The China Post News Staff

In an age when most people in developed countries own a smartphone and workers are worried of being made redundant by artificial intelligence, it is easy to forget how provincial human society can sometimes be. But the anti-elitist trend in the post-truth age has shown that people do not necessarily see science or rationality as the standard for decision making.

Thanks to scientific and societal advancement, medical treatment has moved beyond superstitious religious bargaining, embracing instead the rigors of scientific inquiry. But many still retain immense faith in religious and superstitious remedies.

Sometimes the popularity of remedies are not even created by centuries-long traditions — as people would like to believe — but by the hypes and trends of the time.

In a recent example, the BBC reported that sales of traditional Chinese herbal medicine ejiao (阿膠), or donkey-hide gelatin, had surged because it was featured in “Empresses in the Palace” (後宮甄嬛傳), a popular Chinese-language period melodrama. The sudden high demand for ejiao has reportedly led to a drop in the donkey population in China, and some Chinese businesses are importing hides of the animal illegally from Africa, creating an ecological crisis. One can argue about the medical benefits of the herb, but it is difficult to argue for the rationality of people suddenly wanting to get it just because they saw it on TV. You don’t sign up for open-heart surgery just because you saw it in an episode of “ER.”

In some Eastern cultures, religion, culture and tradition are often just different terms for the same thing. While such a preservation of ancient customs and traditions is admirable, when it comes to mental health and physical wellbeing, a lifestyle heavily influenced by religious traditions and values arguably does more harm than good. For example, the first idea a lot of Taiwanese parents have when their newborn baby won’t stop crying, is to bring the child to a Taoist temple for a “soul recovery” ceremony (收驚). This ritual is believed to help retrieve part of the scattered soul of a child, which tradition says leaves the body after a person endures a frightful experience.

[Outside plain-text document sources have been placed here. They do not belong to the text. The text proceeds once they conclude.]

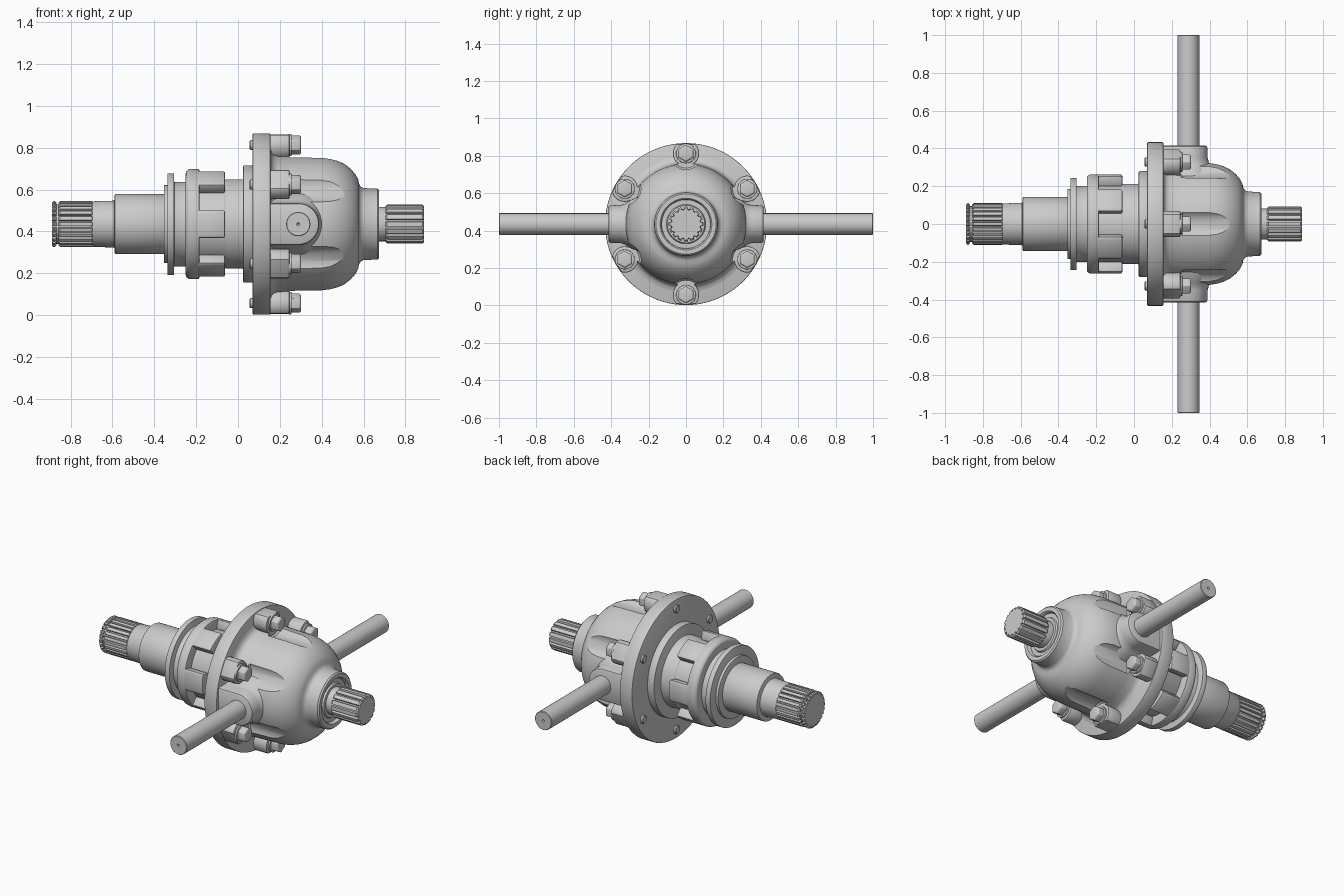
import bpy, bmesh
from math import sin, cos, pi, hypot, radians

if "Cube" in bpy.data.objects:
    bpy.data.objects.remove(bpy.data.objects["Cube"])

ZC = 0.435          # height of the main axis
BOLTS = [radians(90 + 60 * i) for i in range(6)]
BOLT_R = 0.378


def loft(name, rings, bevel=0.0):
    """Skin a list of closed point rings and cap both ends."""
    bm = bmesh.new()
    vs = [[bm.verts.new(p) for p in ring] for ring in rings]
    n = len(vs[0])
    for a, b in zip(vs, vs[1:]):
        for i in range(n):
            bm.faces.new((a[i], a[(i + 1) % n], b[(i + 1) % n], b[i]))
    bm.faces.new(vs[0])
    bm.faces.new(vs[-1])
    bmesh.ops.recalc_face_normals(bm, faces=bm.faces[:])
    me = bpy.data.meshes.new(name)
    bm.to_mesh(me)
    bm.free()
    ob = bpy.data.objects.new(name, me)
    bpy.context.collection.objects.link(ob)
    if bevel:
        m = ob.modifiers.new("bevel", "BEVEL")
        m.width, m.segments = bevel, 2
        m.limit_method, m.angle_limit = "ANGLE", radians(40)
    return ob


def lathe(name, prof, n=96, bevel=0.006, y=0.0, z=0.0, turn=0.0):
    """Revolve (x, radius) points around a line parallel to x."""
    return loft(name, [[(x, y + r * cos(turn + 2 * pi * i / n), ZC + z + r * sin(turn + 2 * pi * i / n))
                        for i in range(n)] for x, r in prof], bevel)


def prism(name, yz, x0, x1, bevel=0.0):
    return loft(name, [[(x, y, ZC + z) for y, z in yz] for x in (x0, x1)], bevel)


def spline(name, x0, x1, r, depth, teeth):
    """Toothed shaft end with chamfered tips."""
    def ring(x, rt, rb):
        pts = []
        for t in range(teeth):
            for f, rad in ((-0.30, rt), (0, rt), (0.30, rt), (0.38, rb), (0.62, rb)):
                a = 2 * pi * (t + f) / teeth
                pts.append((x, rad * cos(a), ZC + rad * sin(a)))
        return pts
    c, rb = 0.008, r - depth
    return loft(name, [ring(x0, r - c, rb - c / 2), ring(x0 + c, r, rb),
                       ring(x1 - c, r, rb), ring(x1, r - c, rb - c / 2)])


def boolean(ob, tool, op):
    m = ob.modifiers.new(op, "BOOLEAN")
    m.operation, m.solver, m.object = op, "EXACT", tool
    bpy.context.view_layer.objects.active = ob
    bpy.ops.object.modifier_apply(modifier=m.name)
    bpy.data.objects.remove(tool)


# Input shaft: splined tip with clip groove, then stepped shaft
spline("input_spline_tip", -0.89, -0.868, 0.11, 0.013, 24)
lathe("clip_groove_core", [(-0.875, 0.094), (-0.84, 0.094)], bevel=0)
spline("input_spline", -0.858, -0.69, 0.11, 0.013, 24)
lathe("input_shaft", [(-0.70, 0.104), (-0.692, 0.109), (-0.59, 0.112), (-0.59, 0.143), (-0.34, 0.143)])

# Sliding collar with selector groove lip
lathe("clutch_collar", [(-0.353, 0.186), (-0.337, 0.186), (-0.337, 0.243), (-0.305, 0.243), (-0.305, 0.202),
                        (-0.24, 0.202), (-0.24, 0.205)])
lathe("clutch_ring", [(-0.25, 0.25), (-0.235, 0.263), (-0.185, 0.263), (-0.185, 0.2)])

# Castellated clutch teeth
HALF = radians(15)
for k in range(6):
    arc = [k * pi / 3 - HALF + 2 * HALF * j / 8 for j in range(9)]
    prism(f"clutch_tooth_{k + 1}",
          [(0.263 * cos(a), 0.263 * sin(a)) for a in arc] +
          [(0.205 * cos(a), 0.205 * sin(a)) for a in reversed(arc)], -0.20, -0.062, 0.009)

# Cover hub and bolted flange
lathe("cover_hub", [(-0.24, 0.205), (-0.065, 0.205), (-0.06, 0.213), (0.025, 0.213), (0.025, 0.28), (0.08, 0.28)])
lathe("flange", [(0.07, 0.433), (0.155, 0.433)], n=128, bevel=0.004)

# Domed housing with wrench recesses around each bolt
housing = lathe("housing", [
    (0.14, 0.365), (0.155, 0.365), (0.16, 0.348), (0.17, 0.335), (0.19, 0.327), (0.25, 0.325),
    (0.40, 0.322), (0.44, 0.316), (0.475, 0.305), (0.51, 0.287), (0.54, 0.263), (0.562, 0.237), (0.575, 0.212),
    (0.578, 0.194), (0.586, 0.180), (0.60, 0.172), (0.667, 0.169), (0.675, 0.161), (0.675, 0.138),
    (0.668, 0.132), (0.655, 0.13), (0.655, 0.105), (0.665, 0.10), (0.665, 0.06)], n=128, bevel=0)
for a in BOLTS:
    y, z = BOLT_R * cos(a), BOLT_R * sin(a)
    boolean(housing, lathe("cutter", [(0.246, 0.078), (0.256, 0.086), (0.60, 0.086)], 48, 0, y, z), "DIFFERENCE")


# Side bosses for the cross shaft: flared U-shaped pads running into the flange
def boss_ring(y, r):
    return ([(0.15, y, ZC - r)] +
            [(0.288 + r * cos(t), y, ZC + r * sin(t)) for t in [-pi / 2 + pi * j / 32 for j in range(33)]] +
            [(0.15, y, ZC + r)])


for side in (-1, 1):
    loft("cross_shaft_boss_" + ("front" if side < 0 else "back"),
         [boss_ring(side * y, r) for y, r in ((0.24, 0.15), (0.29, 0.132), (0.312, 0.117), (0.33, 0.107),
                                             (0.35, 0.102), (0.404, 0.10), (0.411, 0.097), (0.415, 0.09))])

# Cross shaft through the housing, with small centre-drilled ends
loft("cross_shaft", [[(0.288 + r * cos(2 * pi * i / 48), y, ZC + r * sin(2 * pi * i / 48)) for i in range(48)]
                     for y, r in ((-0.992, 0.002), (-1, 0.008), (-1, 0.055), (-0.997, 0.058),
                                  (0.997, 0.058), (1, 0.055), (1, 0.008), (0.992, 0.002))])

# Bolts: spot-faced pad trimmed to the flange rim, washer, hex head and threaded end
for k, a in enumerate(BOLTS, 1):
    cy, cz = BOLT_R * cos(a), BOLT_R * sin(a)
    pad = []
    for i in range(48):
        y, z = cy + 0.07 * cos(a + 2 * pi * i / 48), cz + 0.07 * sin(a + 2 * pi * i / 48)
        s = min(1, 0.429 / hypot(y, z))
        pad.append((y * s, z * s))
    prism(f"bolt_pad_{k}", pad, 0.15, 0.246, 0.006)
    lathe(f"bolt_washer_{k}", [(0.24, 0.053), (0.256, 0.053)], 32, 0.003, cy, cz)
    lathe(f"bolt_head_{k}", [(0.25, 0.046), (0.295, 0.046), (0.302, 0.038)], 6, 0.002, cy, cz, pi / 2)
    lathe(f"bolt_end_{k}", [(0.056, 0.02), (0.06, 0.024), (0.10, 0.024)], 24, 0, cy, cz)

# Output shaft
lathe("output_shaft", [(0.60, 0.082), (0.72, 0.082)])
spline("output_spline", 0.705, 0.89, 0.093, 0.013, 16)

# Bake modifiers and smooth everything while keeping edges sharp
bpy.ops.object.select_all(action="SELECT")
bpy.context.view_layer.objects.active = housing
bpy.ops.object.convert(target="MESH")
bpy.ops.object.shade_smooth_by_angle(angle=radians(32))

The ritual often concludes with parents feeding their babies water that includes burnt spell papers. But a crying baby is often the sign of treatable medical discomfort such as a high fever or stomach flu. Beyond denying the proper treatment of physical illnesses, the archaic faith in social etiquette and hierarchy fostered by religious beliefs has also contributed to the slow development of behavioral science, emotional therapy, psychology and psychiatry in Taiwan.